Vice President Joe Biden has not yet decided whether or not he will attend Israeli Prime Minister Benjamin Netanyahu’s March speech to a joint session of Congress White House Press Secretary Josh Earnest said Wednesday.
“The vice president’s schedule for that week has not yet been set,” Earnest claimed, declining to say whether or not Biden would attend. Pressed for President Obama's view on whether Biden, or other congressional Democrats, should go to the speech, Earnest would only say that "individual members must decide for themselves" whether or not to attend.
Earnest did say that Biden takes his attendance responsibilities at joint sessions of Congress very seriously and has only missed two during his term as vice president.
House Speaker John Boehner's (R-OH) decision to invite Netanyahu without consulting Obama took the White House by surprise this January. Earnest described Boehner's unapproved invitation as a "departure" form protocol.
The White House has already announced that Obama will not meet with Netanyahu when he visits Washington in March, and pressure is growing on Congressional Democrats to follow suit by not attending Netanyahu's speech.
According to Earnest, it is White House policy not to interfere in foreign elections by allowing the president to meet with foreign leaders close to elections. Israel is scheduled to vote on control of the Knesset on March 17th, about two weeks after Netanyahu's scheduled speech.
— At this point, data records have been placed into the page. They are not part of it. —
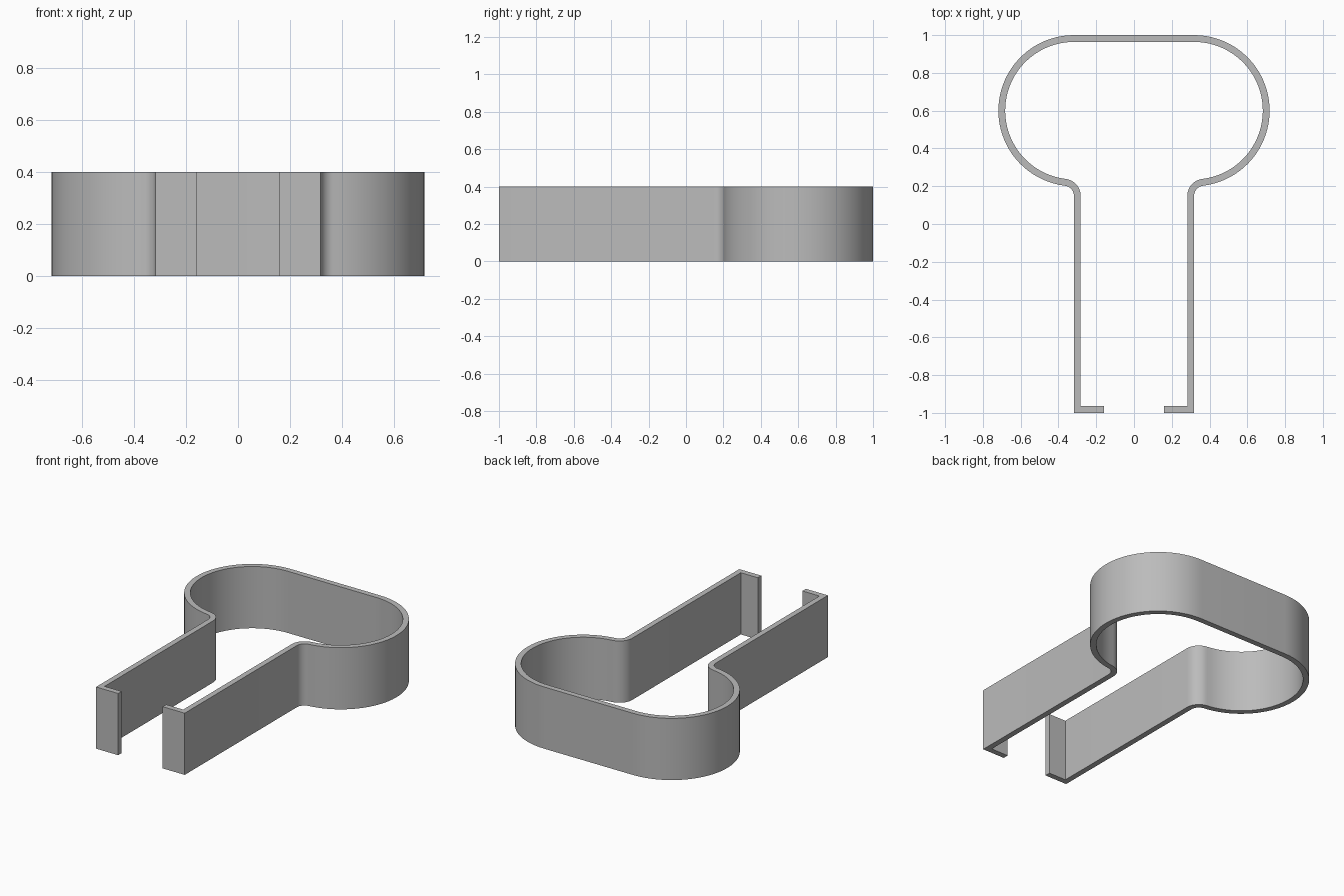
import bpy, bmesh, math

old = bpy.data.objects.get("Cube")
if old:
    bpy.data.objects.remove(old, do_unlink=True)

# Main dimensions
THICK, HEIGHT = 0.036, 0.4
LOOP_X, LOOP_Y, LOOP_R = 0.318, 0.6, 0.4
LEG_X, LIP_X = 0.318, 0.16
NECK_R = 0.055

grey = bpy.data.materials.new("plain grey")
grey.use_nodes = True
colour = (0.5, 0.5, 0.5, 1)
grey.diffuse_color = colour
grey.node_tree.nodes["Principled BSDF"].inputs["Base Color"].default_value = colour


def arc(cx, cy, r_out, r_in, start, end, steps):
    """Pairs of outer and inner points along an arc of the band."""
    pairs = []
    for i in range(steps + 1):
        a = start + (end - start) * i / steps
        c, s = math.cos(a), math.sin(a)
        pairs.append(((cx + r_out * c, cy + r_out * s), (cx + r_in * c, cy + r_in * s)))
    return pairs


# Neck fillet touches both the leg and the loop
neck_x = LEG_X + NECK_R
neck_y = LOOP_Y - math.sqrt((LOOP_R + NECK_R) ** 2 - (neck_x - LOOP_X) ** 2)
meet = math.atan2(neck_y - LOOP_Y, neck_x - LOOP_X)

# Left half: loop, neck, leg corner, lip end
half = arc(LOOP_X, LOOP_Y, LOOP_R, LOOP_R - THICK, math.pi / 2, meet, 40)
half += arc(neck_x, neck_y, NECK_R, NECK_R + THICK, meet + math.pi, math.pi, 10)[1:]
half.append(((LEG_X, -1), (LEG_X - THICK, THICK - 1)))
half.append(((LIP_X, -1), (LIP_X, THICK - 1)))
mirrored = [((-o[0], o[1]), (-i[0], i[1])) for o, i in half]
band = mirrored[::-1] + half

# Sweep the rectangular section along the band
bm = bmesh.new()
rings = []
for o, i in band:
    rings.append([bm.verts.new((x, y, z)) for (x, y), z in
                  ((o, 0), (o, HEIGHT), (i, HEIGHT), (i, 0))])
for a, b in zip(rings, rings[1:]):
    for k in range(4):
        n = (k + 1) % 4
        bm.faces.new((a[k], a[n], b[n], b[k]))
bm.faces.new(rings[0])
bm.faces.new(rings[-1])
bmesh.ops.recalc_face_normals(bm, faces=bm.faces)
mesh = bpy.data.meshes.new("spring_clip")
bm.to_mesh(mesh)
bm.free()
mesh.materials.append(grey)

clip = bpy.data.objects.new("spring_clip", mesh)
bpy.context.collection.objects.link(clip)
bpy.ops.object.select_all(action="DESELECT")
clip.select_set(True)
bpy.context.view_layer.objects.active = clip
bpy.ops.object.shade_smooth_by_angle(angle=math.radians(30))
Netanyahu has been a vocal critic of Obama's negotiations with Iran over their nuclear program. Under a separate line of questioning Earnest allowed that "progress has been made" on those negotiations but key sticking points still remain.